3.3v Mini Maestro 24-Channel USB Servo Controller


Is it possible to convert a Mini Maestro 24-Channel USB Servo Controller to 3.3v instead of the 5v it is designed for? Im thinking you would need to replace the micro-controller and the voltage regulator with 3.3v equivalents (assuming pic offers an equivalent that operates on 3.3v). Also the boot-loader would need to be uploaded to the new micro-controller.

Here is some background of my project so maybe you can understand why am trying to do this:

I am designing an electronics system for a hexapod. The system will need to be able to communicate wirelessly and control a total of 24 servos. I am trying to make the robot as small as possible so space and weight are at a premium.

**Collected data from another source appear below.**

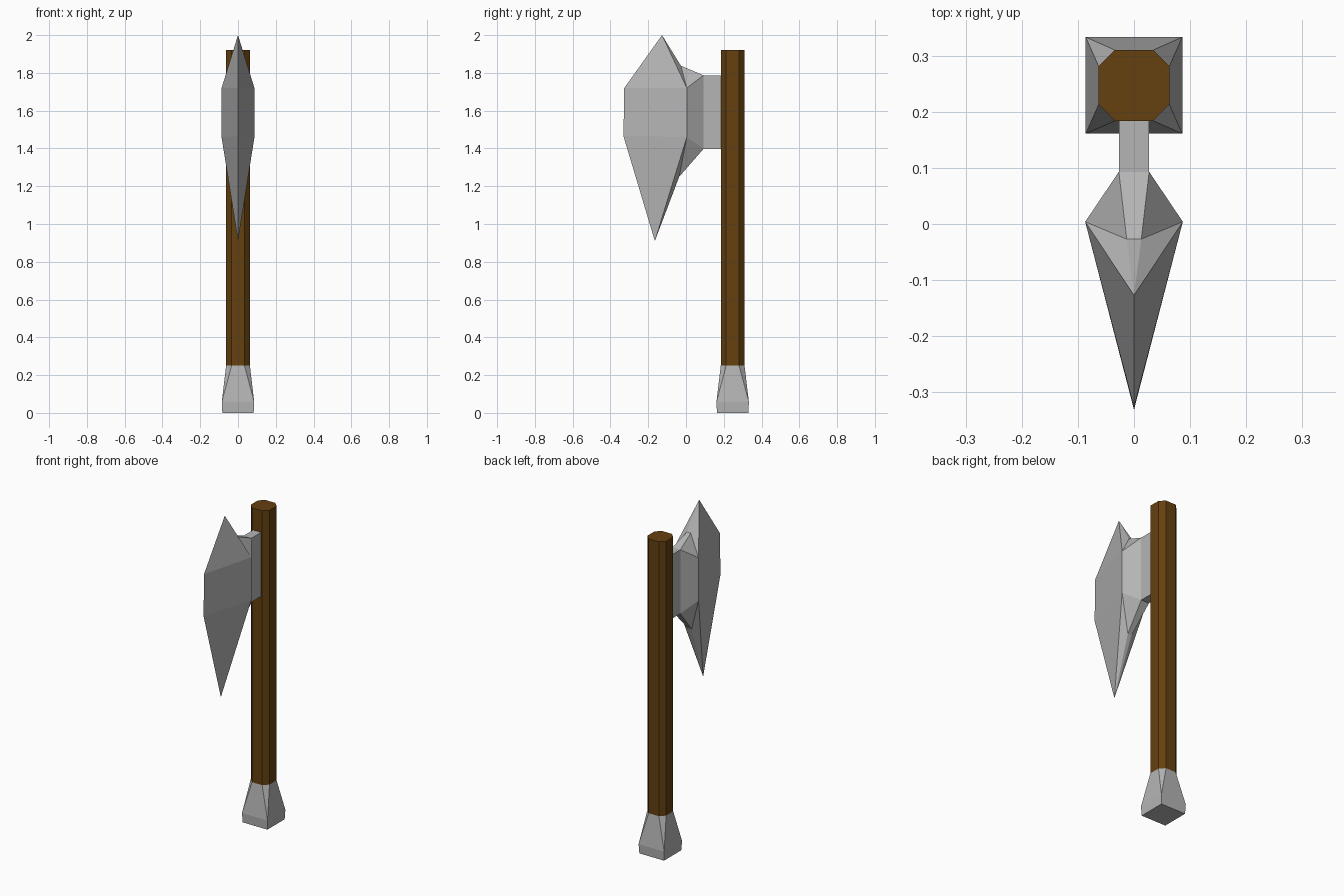
import bpy, bmesh

if "Cube" in bpy.data.objects:
    bpy.data.objects.remove(bpy.data.objects["Cube"])

def material(name, rgb):
    m = bpy.data.materials.new(name)
    m.diffuse_color = (*rgb, 1)
    m.use_nodes = True
    m.node_tree.nodes["Principled BSDF"].inputs["Base Color"].default_value = m.diffuse_color
    return m

steel = material("steel grey", (0.46, 0.46, 0.46))
wood = material("brown wood", (0.13, 0.052, 0.005))
CY = 0.247  # handle axis

def finish(name, bm, mat):
    bmesh.ops.remove_doubles(bm, verts=bm.verts, dist=1e-4)
    bmesh.ops.recalc_face_normals(bm, faces=bm.faces)
    me = bpy.data.meshes.new(name)
    bm.to_mesh(me)
    bm.free()
    me.materials.append(mat)
    ob = bpy.data.objects.new(name, me)
    bpy.context.collection.objects.link(ob)
    return ob

def loft(name, sections, mat):
    """Stack chamfered squares given as (z, half width, half flat)."""
    bm = bmesh.new()
    rings = []
    for z, h, f in sections:
        pts = [(h, -f), (h, f), (f, h), (-f, h), (-h, f), (-h, -f), (-f, -h), (f, -h)]
        rings.append([bm.verts.new((x, CY + y, z)) for x, y in pts])
    for a, b in zip(rings, rings[1:]):
        for i in range(8):
            j = (i + 1) % 8
            bm.faces.new((a[i], a[j], b[j], b[i]))
    bm.faces.new(rings[0])
    bm.faces.new(rings[-1])
    return finish(name, bm, mat)

# Octagonal shaft and square-footed pommel
loft("handle", [(0.25, 0.063, 0.034), (1.92, 0.063, 0.034)], wood)
loft("pommel", [(0, 0.083, 0.083), (0.057, 0.086, 0.086), (0.25, 0.063, 0.034)], steel)

# Axe head: right half, mirrored across x = 0
P = {
    "tip_t": (0, -0.127, 2.0), "tip_b": (0, -0.165, 0.91),         # blade points
    "edge_t": (0, -0.327, 1.72), "edge_b": (0, -0.331, 1.465),     # cutting edge
    "ridge_t": (0.087, 0.004, 1.72), "ridge_b": (0.087, 0.004, 1.46),
    "spur_t": (0.013, -0.027, 1.838), "spur_b": (0.013, -0.036, 1.25),
    "neck_t": (0.027, 0.093, 1.787), "neck_b": (0.027, 0.093, 1.398),
    "root_t": (0.027, 0.19, 1.787), "root_b": (0.027, 0.19, 1.398),
}
for k in ("spur", "neck", "root"):
    for s in "tb":
        P[f"{k}_mid_{s}"] = (0, *P[f"{k}_{s}"][1:])

bm = bmesh.new()
V = {k: bm.verts.new(p) for k, p in P.items()}
for strip in ("edge ridge", "ridge neck", "neck root", "root root_mid"):   # side bands
    a, b = strip.split()
    bm.faces.new([V[a + "_t"], V[b + "_t"], V[b + "_b"], V[a + "_b"]])
for s in "tb":                                                             # upper and lower facets
    for f in ("edge ridge tip", "ridge spur tip", "ridge neck spur", "tip spur spur_mid",
              "spur neck neck_mid spur_mid", "neck root root_mid neck_mid"):
        bm.faces.new([V[f"{k}_{s}"] for k in f.split()])
head = finish("axe_head", bm, steel)

# Point the half shell's normals outward, then mirror
me = head.data
if sum(p.normal.x * p.area for p in me.polygons) < 0:
    me.flip_normals()
head.modifiers.new("mirror", "MIRROR").use_clip = True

I have been unable to find another servo controller that compares to the size of the Mini Maestro and it would be perfect for my system if it could operate at 3.3v.

This is what I am currently planing to use for the rest of the system:

  • Single cell Li-Po battery 3.7v - providing power to the entire system

  • Arduino Fio (arduino.cc/en/Main/ArduinoBoardFio) - Opperates on 3.3v. This would serve as the main control board of the robot interfacing between the servo controller and a XBee (for wireless control). The board can connect directly to XBee and has a built in charger for a Li-Po battery.

  • Pico servos - Designed for 4.8v but would be run at 3.7v, expect approximately 80% of rated output.


It is not practical to replace the microcontroller on the Maestro. You might consider using one of our step-up voltage regulators to boost your battery voltage for the Maestro. Also, if you are using serial communication, you will probably need to convert the 5V signal from the Maestro to a 3.3V signal for the Arduino. Since the Maestro is not guaranteed to see 3.3V as HIGH, I recommend using a level shifter (like this one by Spark Fun) to communicate between the Arduino and the Maestro.

- Jeremy